Types of Residential Buildings With Pictures and Names

There are 5 principal residential building types to choose from. These include single-family homes, condos, and townhouses. Choosing between the different types of residential buildings will depend on your budget, lifestyle, and needs.

What is a residential building? A residential building is a building where more than half of its floor area is for dwelling purposes. A residential building offers sleeping accommodation with or without cooking or dining areas or with both. These are the five principal types of residential developments:

Single-Family Home

A single-family home is the standard private property residence. It could be a house that you buy or it could be a one that you rent from the owner.

The key difference is that if you purchase the house you own both the residence and the land. If you own one of these types of residences then you are free to do what you want with it so long as it is within the city, state, or county laws.

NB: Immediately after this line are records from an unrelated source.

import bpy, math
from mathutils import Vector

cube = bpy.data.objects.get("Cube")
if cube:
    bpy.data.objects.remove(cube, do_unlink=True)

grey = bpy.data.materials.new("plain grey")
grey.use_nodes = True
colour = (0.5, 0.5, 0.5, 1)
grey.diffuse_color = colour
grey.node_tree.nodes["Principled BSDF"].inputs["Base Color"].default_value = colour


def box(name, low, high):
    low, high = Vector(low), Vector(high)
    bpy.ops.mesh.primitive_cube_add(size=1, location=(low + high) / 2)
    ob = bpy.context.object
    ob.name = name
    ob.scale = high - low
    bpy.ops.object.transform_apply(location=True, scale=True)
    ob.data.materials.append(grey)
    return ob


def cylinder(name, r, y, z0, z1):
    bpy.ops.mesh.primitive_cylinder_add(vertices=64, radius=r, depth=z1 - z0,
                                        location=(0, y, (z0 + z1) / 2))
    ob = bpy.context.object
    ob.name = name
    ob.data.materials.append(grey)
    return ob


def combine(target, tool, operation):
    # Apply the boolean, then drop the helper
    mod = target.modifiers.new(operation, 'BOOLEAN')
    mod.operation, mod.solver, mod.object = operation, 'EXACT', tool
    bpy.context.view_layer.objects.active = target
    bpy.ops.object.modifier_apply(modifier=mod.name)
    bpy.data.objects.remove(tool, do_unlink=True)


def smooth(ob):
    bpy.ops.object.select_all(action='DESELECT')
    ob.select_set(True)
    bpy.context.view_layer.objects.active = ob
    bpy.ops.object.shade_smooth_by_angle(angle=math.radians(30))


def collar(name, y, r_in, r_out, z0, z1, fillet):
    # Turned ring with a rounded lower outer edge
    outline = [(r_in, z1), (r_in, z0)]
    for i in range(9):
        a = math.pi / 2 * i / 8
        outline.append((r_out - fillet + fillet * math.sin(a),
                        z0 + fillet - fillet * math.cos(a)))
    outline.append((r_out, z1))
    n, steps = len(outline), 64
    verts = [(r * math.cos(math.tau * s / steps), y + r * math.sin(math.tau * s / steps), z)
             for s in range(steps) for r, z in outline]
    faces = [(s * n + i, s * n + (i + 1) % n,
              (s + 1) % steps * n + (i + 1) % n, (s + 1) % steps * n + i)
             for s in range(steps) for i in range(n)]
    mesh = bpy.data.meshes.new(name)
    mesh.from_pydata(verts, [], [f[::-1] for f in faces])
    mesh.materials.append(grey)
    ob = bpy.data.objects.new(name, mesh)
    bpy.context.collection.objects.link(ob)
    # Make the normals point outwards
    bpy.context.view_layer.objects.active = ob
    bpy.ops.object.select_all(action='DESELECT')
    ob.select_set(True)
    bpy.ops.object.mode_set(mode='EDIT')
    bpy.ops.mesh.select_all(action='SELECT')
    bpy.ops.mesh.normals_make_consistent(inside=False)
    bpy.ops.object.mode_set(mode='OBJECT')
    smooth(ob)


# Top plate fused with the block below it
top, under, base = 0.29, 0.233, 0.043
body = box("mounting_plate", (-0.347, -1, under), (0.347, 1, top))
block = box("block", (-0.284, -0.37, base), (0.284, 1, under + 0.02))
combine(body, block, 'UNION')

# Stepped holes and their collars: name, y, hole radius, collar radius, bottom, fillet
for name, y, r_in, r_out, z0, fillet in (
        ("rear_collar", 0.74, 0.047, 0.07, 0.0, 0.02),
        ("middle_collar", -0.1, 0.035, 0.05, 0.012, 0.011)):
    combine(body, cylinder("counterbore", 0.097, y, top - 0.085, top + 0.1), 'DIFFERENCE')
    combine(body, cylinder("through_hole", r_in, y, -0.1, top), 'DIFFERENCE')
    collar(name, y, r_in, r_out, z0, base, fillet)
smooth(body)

A single-family home

These residences are usually more private and have more space than other types of homes. They usually have a private front or back yard (can have both). As the homeowner, you can design and customize the house to your liking.

Single-family homes, however, do require maintenance and all the costs falls in the homeowner. With other home types like condos and townhomes, you share the costs of yard maintenance, plumbing, roofing, and building amenities with the other residents.

Multi-Family Home

Multi-family homes are also known as a duplex, triplex, or four-plex. The difference between the three as the name suggests is that a duplex houses 2 apartments while a triplex and fourplex contain 3 and 4 respectively. These are not as popular as other types of residential buildings.

Some have separate entrances for each unit that makes up the home. However, it is not uncommon for there to be one shared main entrance. The entire home belongs to one owner and individual units cannot be purchased.

Multi-family homes

Multi-family residences allow you to live in one part of the house while renting out the other units to tenants. However, you can also rent out all the units if you so desire. Or, if you are a large family, then you can share the home together with other family members.

The units in a multi-family home are usually smaller than single-family homes and offer less privacy. All maintenance tasks are the responsibility of the landlord/owner.


You can buy and own a condo. Most condominiums have more than one floors with a different owner living on each floor. However, a condo can also have multiple units per floor. There are also instances where the condo is detached (like a single-family home) or where they are connected to each other.

Detached Condos

As a condo owner, you share the cost of maintenance with other residents. For example, if the lawn needs mowing, each resident contributes toward the cost. As these are luxury residences they usually have premium amenities like gyms, pools, etc.

The entire condo is governed by a board of directors so you may not be able to modify the building as you like and there may be rules prohibiting pets. Privacy can also be an issue as the units may be close to each other and you need to be careful with noise so that you do not disturb neighbors.


Townhouses are similar to condominiums where each residence is adjacent to each other. The difference is that a townhouse can be purchased as a single property much like the single-family home. Expenses related to property tax and maintenance is the responsibility of the homeowner. Some townhouses have shared areas like pools, gyms, tennis courts, etc.


Townhomes are more private than condos. They can have a homeowners association or joint maintenance agreements where the owners agree to share the cost of maintaining the property.


Cooperatives (co-ops) a different type of homeownership. With cooperative housing, you own a part of a corporation that owns the building. Each resident makes up the cooperation that owns the entire building. Each owner is entitled to a unit of the building so long as they are part of the co-op.

Housing cooperatives on Central Park West in Manhattan, New York City, from left to right: The Majestic, The Dakota, The Langham, and The San Remo.

Co-op owners all share maintenance costs. They are also less expensive than condos. The financial responsibility of the entire building falls on each owner.